It would require a retaining wall 400 feet long and 27 feet tall, with the base at 6 feet from the flood zone of Robeson Creek that could withstand the thrust of the fill earth and the load of the jail’s southern exterior wall. Most expensive site for construction. Would require 2 stories. Would require additional resources/manpower to maintain internal security. 8 mos. to 1 year longer to build. Rezoning, water and sewerage approval by PBO. Least buffer and less parking.
       Site 2. Generic In-town Site:( away from JC for comparison)
      4-5 months longer to build than adjacent to landfill. Same requirements from PBO. Less buffer area.
      More expense in land acquisition. Questionable parking/separation for visitors and staff.
       Note: In addition to our discussions, I have a 6-08-’11 email to the CCDP Executive Committee
       (on behalf of Randolph Voller) and a 6-10-’11 CCDP E-Letter with the same message that the BOC
       “has wasted a lot of time and energy eliminating” …followed by a list of items, and
           “advocating for a new jail in downtown Pittsboro”.
          Site 3   Adjacent to County Landfill:
      Chatham owns. Adequate acreage for 1 story and future expansion. Less impact on neighboring
      properties. Least expensive site for construction.
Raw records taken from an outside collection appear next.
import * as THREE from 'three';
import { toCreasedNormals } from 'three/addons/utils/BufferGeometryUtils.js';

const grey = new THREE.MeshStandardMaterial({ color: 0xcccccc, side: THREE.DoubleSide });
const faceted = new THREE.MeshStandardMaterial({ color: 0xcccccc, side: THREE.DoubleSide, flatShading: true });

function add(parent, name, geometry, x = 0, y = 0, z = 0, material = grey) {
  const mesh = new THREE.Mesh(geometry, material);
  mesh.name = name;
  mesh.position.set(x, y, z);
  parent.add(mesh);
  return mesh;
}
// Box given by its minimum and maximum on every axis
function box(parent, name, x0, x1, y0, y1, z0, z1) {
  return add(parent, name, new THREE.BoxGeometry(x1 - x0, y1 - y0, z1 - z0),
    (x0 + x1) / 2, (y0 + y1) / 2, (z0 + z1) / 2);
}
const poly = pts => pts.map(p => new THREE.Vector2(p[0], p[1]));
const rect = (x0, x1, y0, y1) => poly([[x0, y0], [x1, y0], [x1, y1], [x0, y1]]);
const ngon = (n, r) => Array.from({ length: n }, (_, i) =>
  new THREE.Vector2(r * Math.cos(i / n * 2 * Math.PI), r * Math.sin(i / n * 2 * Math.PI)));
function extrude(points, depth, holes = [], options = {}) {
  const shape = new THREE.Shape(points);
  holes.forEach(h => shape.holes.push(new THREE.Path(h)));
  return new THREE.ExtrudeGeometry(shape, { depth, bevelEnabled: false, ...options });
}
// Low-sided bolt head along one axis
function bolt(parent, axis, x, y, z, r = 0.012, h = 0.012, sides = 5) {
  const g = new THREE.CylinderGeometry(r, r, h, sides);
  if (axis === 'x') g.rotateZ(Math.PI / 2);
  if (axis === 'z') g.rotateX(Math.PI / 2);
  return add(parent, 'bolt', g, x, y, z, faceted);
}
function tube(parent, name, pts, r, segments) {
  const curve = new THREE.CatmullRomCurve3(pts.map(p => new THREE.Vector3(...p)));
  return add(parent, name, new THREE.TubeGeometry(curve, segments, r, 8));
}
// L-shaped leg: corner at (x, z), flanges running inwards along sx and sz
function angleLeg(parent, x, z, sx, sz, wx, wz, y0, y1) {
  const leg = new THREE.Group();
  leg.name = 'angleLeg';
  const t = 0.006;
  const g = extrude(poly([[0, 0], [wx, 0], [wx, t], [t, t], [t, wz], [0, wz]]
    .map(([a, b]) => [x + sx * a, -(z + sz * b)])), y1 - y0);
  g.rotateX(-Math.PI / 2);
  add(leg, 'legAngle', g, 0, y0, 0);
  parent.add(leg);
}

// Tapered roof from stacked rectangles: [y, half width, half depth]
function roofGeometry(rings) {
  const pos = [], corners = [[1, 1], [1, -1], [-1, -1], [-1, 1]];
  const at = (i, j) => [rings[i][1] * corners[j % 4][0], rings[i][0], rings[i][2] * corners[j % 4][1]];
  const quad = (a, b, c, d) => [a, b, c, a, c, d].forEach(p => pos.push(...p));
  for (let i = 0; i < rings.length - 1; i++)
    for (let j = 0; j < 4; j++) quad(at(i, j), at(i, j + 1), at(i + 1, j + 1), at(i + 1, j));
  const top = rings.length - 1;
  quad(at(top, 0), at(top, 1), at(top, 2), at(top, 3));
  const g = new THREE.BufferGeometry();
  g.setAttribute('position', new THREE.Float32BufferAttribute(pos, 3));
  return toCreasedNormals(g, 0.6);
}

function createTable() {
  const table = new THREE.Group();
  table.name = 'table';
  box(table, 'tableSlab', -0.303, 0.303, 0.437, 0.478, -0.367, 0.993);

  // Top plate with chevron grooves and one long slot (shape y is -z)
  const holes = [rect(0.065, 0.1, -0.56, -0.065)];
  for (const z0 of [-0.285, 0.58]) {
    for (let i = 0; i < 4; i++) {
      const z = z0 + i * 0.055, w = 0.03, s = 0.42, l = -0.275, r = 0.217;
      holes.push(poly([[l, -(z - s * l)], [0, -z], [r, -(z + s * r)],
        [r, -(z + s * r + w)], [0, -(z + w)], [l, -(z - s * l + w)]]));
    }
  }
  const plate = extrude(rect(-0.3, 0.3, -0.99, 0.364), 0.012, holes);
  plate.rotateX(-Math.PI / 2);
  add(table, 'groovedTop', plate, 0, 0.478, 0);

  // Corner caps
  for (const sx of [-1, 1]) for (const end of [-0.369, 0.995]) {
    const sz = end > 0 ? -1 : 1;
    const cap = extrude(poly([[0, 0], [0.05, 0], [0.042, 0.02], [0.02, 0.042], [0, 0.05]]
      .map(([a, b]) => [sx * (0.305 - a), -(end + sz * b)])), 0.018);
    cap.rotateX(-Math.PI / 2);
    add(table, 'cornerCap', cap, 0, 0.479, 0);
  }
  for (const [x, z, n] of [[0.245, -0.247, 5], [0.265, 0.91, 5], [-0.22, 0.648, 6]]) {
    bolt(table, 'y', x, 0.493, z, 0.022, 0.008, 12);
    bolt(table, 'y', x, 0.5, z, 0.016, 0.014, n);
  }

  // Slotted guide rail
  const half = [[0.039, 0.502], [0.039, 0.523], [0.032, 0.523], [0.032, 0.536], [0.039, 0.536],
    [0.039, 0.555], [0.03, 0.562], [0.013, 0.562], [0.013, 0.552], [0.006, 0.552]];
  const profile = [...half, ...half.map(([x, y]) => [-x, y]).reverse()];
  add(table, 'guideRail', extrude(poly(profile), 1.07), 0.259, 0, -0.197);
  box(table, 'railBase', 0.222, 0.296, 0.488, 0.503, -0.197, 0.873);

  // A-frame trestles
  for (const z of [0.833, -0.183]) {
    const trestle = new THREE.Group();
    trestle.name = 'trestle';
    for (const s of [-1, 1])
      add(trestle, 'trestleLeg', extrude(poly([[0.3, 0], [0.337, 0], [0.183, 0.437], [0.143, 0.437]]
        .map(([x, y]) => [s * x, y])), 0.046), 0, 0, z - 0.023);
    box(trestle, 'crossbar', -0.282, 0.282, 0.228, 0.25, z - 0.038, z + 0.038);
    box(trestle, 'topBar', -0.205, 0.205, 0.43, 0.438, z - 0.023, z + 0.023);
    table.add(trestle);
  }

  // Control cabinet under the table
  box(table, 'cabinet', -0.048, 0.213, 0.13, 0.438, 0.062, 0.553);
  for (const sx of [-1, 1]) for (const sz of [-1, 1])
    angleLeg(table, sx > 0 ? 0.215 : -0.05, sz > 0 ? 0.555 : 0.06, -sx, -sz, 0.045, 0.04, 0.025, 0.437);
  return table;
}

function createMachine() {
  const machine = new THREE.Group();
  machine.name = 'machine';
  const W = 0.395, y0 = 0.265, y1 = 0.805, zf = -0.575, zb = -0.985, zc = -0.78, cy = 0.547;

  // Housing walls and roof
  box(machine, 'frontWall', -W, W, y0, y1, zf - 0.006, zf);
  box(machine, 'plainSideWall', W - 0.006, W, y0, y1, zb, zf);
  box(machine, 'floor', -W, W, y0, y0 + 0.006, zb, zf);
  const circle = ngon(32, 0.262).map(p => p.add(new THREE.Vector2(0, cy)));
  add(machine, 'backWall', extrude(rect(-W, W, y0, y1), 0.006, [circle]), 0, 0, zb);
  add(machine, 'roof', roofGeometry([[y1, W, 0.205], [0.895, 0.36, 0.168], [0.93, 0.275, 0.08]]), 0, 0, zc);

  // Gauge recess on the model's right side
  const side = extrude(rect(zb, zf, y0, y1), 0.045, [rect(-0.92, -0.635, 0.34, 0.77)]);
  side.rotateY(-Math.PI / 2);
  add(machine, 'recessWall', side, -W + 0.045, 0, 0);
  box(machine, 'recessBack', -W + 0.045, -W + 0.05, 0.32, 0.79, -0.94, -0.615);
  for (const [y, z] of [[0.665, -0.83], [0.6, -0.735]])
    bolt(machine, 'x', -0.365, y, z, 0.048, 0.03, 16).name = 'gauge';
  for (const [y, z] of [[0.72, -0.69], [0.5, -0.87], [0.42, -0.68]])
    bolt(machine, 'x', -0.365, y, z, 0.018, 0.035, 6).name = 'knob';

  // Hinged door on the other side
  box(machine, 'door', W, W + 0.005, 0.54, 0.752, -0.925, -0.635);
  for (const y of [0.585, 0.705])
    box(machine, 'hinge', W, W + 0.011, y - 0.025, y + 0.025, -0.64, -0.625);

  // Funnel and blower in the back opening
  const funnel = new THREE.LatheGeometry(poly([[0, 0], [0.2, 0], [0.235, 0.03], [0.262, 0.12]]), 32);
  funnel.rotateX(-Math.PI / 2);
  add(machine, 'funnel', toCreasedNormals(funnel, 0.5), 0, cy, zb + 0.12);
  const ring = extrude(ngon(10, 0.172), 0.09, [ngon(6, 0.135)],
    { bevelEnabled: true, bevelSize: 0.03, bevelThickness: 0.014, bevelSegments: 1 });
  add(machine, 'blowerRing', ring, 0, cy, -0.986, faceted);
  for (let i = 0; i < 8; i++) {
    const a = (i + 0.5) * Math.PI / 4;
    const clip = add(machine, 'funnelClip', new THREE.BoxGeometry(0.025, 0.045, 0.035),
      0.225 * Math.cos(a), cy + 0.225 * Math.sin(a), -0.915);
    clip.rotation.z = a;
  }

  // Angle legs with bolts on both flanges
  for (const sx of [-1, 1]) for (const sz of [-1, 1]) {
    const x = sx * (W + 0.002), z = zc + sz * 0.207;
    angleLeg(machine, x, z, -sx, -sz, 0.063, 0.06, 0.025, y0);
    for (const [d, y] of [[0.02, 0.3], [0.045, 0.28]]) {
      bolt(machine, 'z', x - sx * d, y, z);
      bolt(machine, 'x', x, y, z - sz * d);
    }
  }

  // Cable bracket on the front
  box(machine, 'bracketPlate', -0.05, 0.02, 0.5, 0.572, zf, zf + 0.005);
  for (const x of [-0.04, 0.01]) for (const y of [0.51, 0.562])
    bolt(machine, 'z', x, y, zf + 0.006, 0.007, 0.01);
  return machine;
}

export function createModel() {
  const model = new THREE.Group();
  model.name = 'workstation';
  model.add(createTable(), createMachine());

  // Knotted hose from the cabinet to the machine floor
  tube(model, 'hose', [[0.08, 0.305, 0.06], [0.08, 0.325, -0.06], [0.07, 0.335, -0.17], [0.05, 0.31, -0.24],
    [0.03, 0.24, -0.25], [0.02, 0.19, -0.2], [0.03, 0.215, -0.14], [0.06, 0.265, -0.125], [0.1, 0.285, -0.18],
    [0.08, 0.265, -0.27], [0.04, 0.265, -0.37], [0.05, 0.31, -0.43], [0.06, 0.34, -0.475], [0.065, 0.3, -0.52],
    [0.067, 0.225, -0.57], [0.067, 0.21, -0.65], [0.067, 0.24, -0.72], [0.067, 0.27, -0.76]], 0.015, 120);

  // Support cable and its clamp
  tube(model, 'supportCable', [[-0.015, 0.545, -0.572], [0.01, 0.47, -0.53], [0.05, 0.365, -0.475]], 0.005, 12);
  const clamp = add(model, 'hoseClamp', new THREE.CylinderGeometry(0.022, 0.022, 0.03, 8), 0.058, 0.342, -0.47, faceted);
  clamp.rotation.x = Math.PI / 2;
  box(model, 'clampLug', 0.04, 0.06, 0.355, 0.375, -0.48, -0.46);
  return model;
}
Can be developed under a reliable, best use of
      capital cost with prime potential for expansion. PBO has since approved sewage capacity. Approval
      process less demanding and can be permitted by Chatham zoning.
      Site County Jail adjacent to County Landfill: Approved.
      BOC Discussion – - 8-01-’11 Work Minutes.                                                          
Eliminate daytime BOC meeting (seniors could attend) in favor of night meetings only.
    At my age, I am very aware of the perils of driving at night, but this was going to happen with or
  without my vote. However, I was successful (5-0) in getting the BOC to add a Public Input Session to the
  afternoon work sessions to insure seniors had a chance to give us their input. We now have 4 Public
  Input Sessions vice 2. We very rarely, if ever, took action on high interest agenda items during the
  previous 7 years of  BOC Regular afternoon meetings…and it did sometimes holdup the application
 decision process.

 I hope this review provides you a better understanding of my votes on these major issues.
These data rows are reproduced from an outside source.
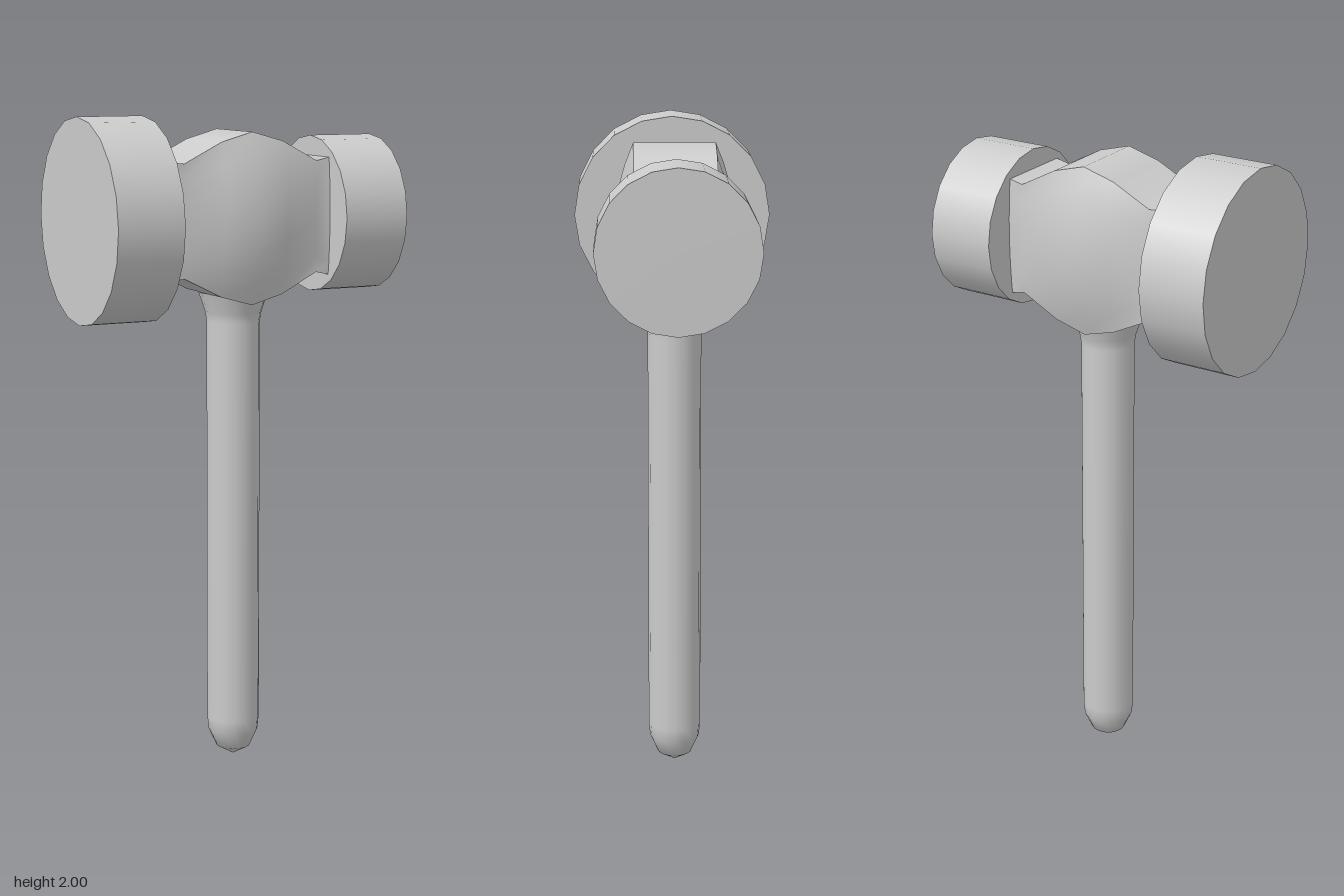
import * as THREE from 'three';

const material = new THREE.MeshStandardMaterial({ color: 0xcccccc });
const HEAD_Y = 1.697;

// Head stations along x: [x, half height, half depth at the middle]
const stations = [
  [-0.285, 0.178, 0.128], [-0.2, 0.168, 0.125], [-0.08, 0.228, 0.165], [0.02, 0.256, 0.18],
  [0.12, 0.228, 0.165], [0.235, 0.167, 0.123], [0.285, 0.178, 0.133],
];
const EDGE = 0.122; // half depth along the top and bottom edges

function mesh(name, geometry, parent) {
  const m = new THREE.Mesh(geometry, material);
  m.name = name;
  parent.add(m);
  return m;
}

// One long face of the head: a plane grid moved onto the swelling section
function headFace(place) {
  const g = new THREE.PlaneGeometry(1, 1, stations.length - 1, 8);
  const p = g.attributes.position;
  for (let i = 0; i < p.count; i++) {
    const s = stations[Math.round((p.getX(i) + 0.5) * (stations.length - 1))];
    p.setXYZ(i, ...place(s, p.getY(i) * 2));
  }
  g.computeVertexNormals();
  return g;
}

function strikingFace(name, x, radius, length, parent) {
  const g = new THREE.CylinderGeometry(radius, radius, length, 20).rotateZ(Math.PI / 2);
  mesh(name, g, parent).position.set(x, HEAD_Y, 0);
}

export function createModel() {
  const model = new THREE.Group();
  model.name = 'mallet';

  // Swollen middle: bulging sides, flat-across top and bottom
  const head = new THREE.Group();
  head.name = 'headBody';
  head.position.y = HEAD_Y;
  model.add(head);
  const side = ([x, hy, hz], v) => [x, v * hy, EDGE + (hz - EDGE) * (1 - v * v)];
  const top = ([x, hy], v) => [x, hy, -v * EDGE];
  mesh('headFront', headFace(side), head);
  mesh('headBack', headFace(side).rotateX(Math.PI), head);
  mesh('headTop', headFace(top), head);
  mesh('headBottom', headFace(top).rotateX(Math.PI), head);

  // Large and small round striking faces
  strikingFace('largeFace', -0.382, 0.304, 0.206, model);
  strikingFace('smallFace', 0.38, 0.237, 0.206, model);

  // Handle with a blunt tip and a flared collar under the head
  const profile = [
    [0, 0.005], [0.053, 0.035], [0.077, 0.088], [0.081, 0.13],
    [0.081, 1.38], [0.086, 1.41], [0.106, 1.47],
  ].map(([r, y]) => new THREE.Vector2(r, y));
  mesh('handle', new THREE.LatheGeometry(profile, 16), model).position.x = 0.017;

  return model;
}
Monday, April 23, 2012

Some informative information about fracking

Since fracking has been much in the news lately, I thought some of this may be of interest.
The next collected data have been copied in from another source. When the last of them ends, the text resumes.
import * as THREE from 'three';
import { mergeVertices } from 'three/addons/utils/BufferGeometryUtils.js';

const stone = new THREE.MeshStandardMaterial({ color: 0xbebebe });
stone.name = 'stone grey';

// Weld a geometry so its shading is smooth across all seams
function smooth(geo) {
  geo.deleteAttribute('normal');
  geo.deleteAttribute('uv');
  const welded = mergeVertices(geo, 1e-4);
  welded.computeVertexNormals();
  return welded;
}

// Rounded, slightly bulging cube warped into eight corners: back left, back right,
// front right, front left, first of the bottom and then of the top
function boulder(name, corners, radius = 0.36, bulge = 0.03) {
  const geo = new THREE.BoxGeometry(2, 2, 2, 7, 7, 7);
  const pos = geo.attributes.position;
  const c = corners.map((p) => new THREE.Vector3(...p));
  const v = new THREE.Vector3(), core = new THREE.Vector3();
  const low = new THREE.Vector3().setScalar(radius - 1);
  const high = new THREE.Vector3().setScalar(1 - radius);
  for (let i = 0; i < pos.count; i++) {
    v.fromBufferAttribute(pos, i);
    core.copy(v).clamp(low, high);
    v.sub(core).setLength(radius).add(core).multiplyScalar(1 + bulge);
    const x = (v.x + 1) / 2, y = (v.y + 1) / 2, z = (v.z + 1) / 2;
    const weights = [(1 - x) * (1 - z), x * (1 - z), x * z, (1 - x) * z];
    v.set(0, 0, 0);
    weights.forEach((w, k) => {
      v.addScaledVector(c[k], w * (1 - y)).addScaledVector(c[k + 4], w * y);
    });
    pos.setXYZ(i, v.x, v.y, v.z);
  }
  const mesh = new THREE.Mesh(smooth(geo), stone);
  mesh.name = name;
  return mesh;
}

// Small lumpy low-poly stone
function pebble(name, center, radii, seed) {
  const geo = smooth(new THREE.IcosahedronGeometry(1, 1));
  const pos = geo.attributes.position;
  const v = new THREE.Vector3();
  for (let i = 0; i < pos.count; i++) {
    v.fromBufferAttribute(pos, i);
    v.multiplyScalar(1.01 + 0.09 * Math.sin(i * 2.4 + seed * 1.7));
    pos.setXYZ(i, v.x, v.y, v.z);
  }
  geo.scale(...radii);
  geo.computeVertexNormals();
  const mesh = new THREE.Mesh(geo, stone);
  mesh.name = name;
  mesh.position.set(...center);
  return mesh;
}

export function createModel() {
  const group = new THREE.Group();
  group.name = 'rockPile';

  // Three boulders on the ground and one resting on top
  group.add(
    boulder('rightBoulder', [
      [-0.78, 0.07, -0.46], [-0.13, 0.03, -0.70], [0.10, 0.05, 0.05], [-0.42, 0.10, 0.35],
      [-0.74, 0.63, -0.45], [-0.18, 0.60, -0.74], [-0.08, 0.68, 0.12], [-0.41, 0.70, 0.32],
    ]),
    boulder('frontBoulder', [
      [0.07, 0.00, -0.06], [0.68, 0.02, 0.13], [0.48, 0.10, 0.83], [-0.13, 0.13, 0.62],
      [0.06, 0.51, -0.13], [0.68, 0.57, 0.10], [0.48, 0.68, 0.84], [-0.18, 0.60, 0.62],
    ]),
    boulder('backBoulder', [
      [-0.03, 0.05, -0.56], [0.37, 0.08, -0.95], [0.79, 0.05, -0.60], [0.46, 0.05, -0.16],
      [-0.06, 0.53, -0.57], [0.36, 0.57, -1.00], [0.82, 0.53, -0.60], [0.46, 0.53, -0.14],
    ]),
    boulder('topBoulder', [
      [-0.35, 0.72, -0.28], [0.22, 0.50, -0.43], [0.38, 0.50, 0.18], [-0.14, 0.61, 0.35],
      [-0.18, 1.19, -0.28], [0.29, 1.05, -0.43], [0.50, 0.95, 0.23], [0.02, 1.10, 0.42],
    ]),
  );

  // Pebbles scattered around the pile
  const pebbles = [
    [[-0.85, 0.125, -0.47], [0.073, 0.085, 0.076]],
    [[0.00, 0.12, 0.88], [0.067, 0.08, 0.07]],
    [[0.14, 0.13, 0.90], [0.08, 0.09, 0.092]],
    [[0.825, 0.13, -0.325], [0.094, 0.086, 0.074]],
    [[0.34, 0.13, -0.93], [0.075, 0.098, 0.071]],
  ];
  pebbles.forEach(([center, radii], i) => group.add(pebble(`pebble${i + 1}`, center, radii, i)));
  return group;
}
Dr. Larry Murdoch's presentation on fracking for the UNC School of government.  Covers a lot of the basics and the pros and cons -- it's a good high level summary of the technology and the issues.  Note, this link is a PDF file of his slides.

Video of a hydraulic fracturing workshop given to the Triangle J Council of Governments on March 29.  This includes presenters from Duke school of Law and UNC school of government, as well as three local officials from Pennsylvania.   I think you will find it informative.